(THE DATA begins)
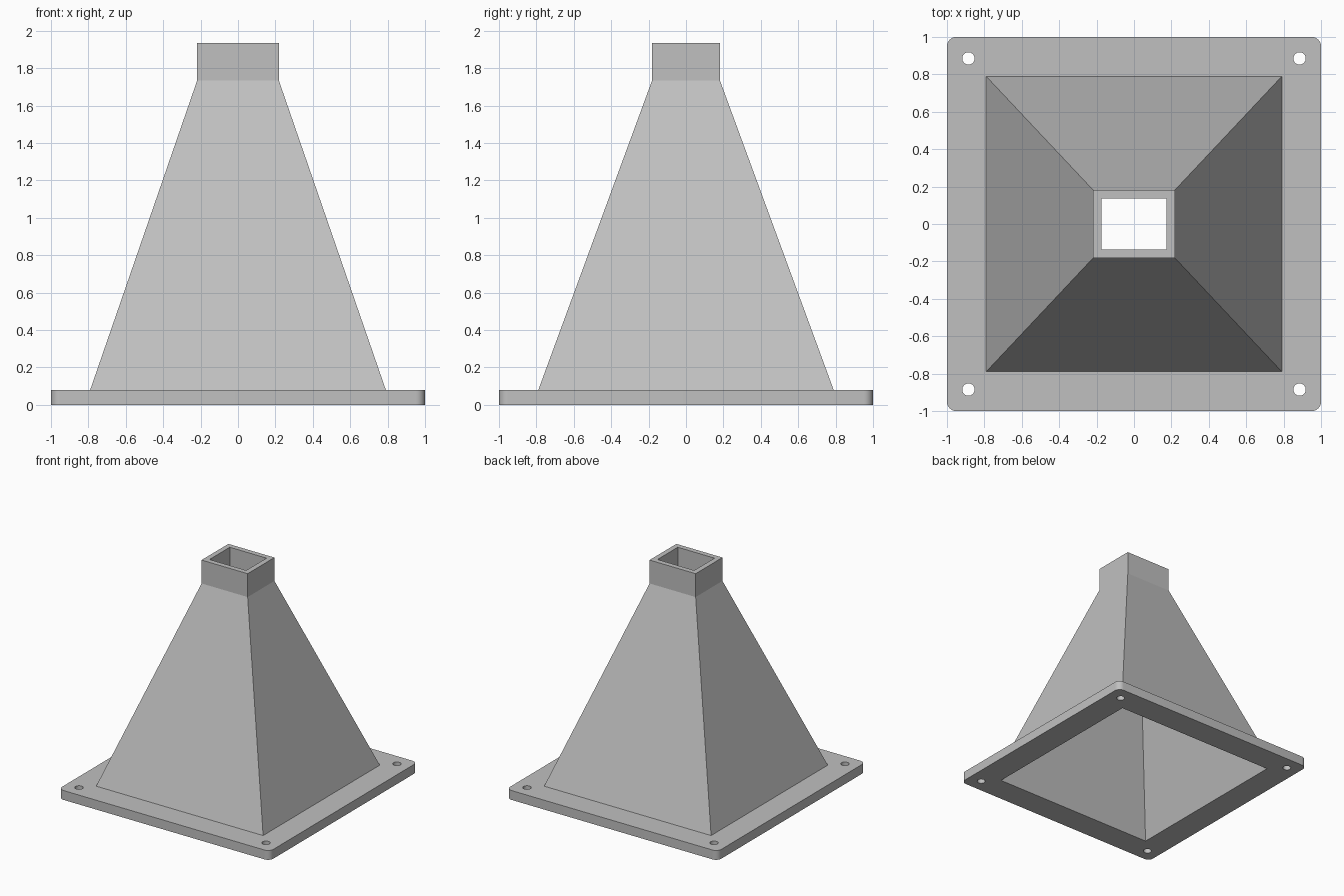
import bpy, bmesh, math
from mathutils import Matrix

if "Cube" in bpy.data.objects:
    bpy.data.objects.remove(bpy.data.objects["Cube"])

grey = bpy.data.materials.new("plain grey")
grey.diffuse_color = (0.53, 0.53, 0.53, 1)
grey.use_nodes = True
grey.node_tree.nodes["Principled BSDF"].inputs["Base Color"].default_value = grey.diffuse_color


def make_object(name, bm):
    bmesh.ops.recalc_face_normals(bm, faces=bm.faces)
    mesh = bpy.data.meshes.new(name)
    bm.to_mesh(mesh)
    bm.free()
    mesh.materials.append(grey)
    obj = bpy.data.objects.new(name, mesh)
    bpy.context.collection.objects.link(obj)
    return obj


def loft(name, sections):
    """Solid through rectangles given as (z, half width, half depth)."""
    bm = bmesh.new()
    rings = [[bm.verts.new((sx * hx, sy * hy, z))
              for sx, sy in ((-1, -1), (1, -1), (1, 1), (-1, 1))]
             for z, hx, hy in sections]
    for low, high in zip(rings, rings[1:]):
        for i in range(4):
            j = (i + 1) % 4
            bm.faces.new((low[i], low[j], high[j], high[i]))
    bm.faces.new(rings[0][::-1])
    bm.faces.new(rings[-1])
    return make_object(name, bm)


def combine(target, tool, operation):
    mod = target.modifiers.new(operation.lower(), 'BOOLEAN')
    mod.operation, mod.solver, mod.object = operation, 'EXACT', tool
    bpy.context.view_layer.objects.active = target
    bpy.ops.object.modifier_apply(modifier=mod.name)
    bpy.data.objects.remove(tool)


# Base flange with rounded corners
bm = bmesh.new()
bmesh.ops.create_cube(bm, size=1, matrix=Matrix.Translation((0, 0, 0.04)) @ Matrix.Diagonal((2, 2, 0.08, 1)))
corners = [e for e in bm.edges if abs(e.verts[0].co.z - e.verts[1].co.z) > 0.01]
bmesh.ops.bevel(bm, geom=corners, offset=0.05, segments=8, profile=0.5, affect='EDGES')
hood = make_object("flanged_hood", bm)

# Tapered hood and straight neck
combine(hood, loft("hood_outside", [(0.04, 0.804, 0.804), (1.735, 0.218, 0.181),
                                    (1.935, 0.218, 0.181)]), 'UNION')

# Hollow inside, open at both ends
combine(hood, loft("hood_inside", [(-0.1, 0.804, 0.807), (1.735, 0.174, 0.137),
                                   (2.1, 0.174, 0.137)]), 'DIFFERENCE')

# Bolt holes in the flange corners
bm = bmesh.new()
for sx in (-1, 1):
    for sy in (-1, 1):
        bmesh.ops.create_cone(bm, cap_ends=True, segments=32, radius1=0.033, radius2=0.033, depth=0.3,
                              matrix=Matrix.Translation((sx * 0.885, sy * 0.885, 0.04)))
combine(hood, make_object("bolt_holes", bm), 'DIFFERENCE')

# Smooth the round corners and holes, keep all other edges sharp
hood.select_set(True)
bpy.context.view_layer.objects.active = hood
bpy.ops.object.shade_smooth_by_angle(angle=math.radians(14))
(THE DATA ends)
* _ASSIGNMENT_:
Go through the entries above and report each line with the string "rings" in it.

* _WRITTEN REPLY_:
    rings = [[bm.verts.new((sx * hx, sy * hy, z))
    for low, high in zip(rings, rings[1:]):
    bm.faces.new(rings[0][::-1])
    bm.faces.new(rings[-1])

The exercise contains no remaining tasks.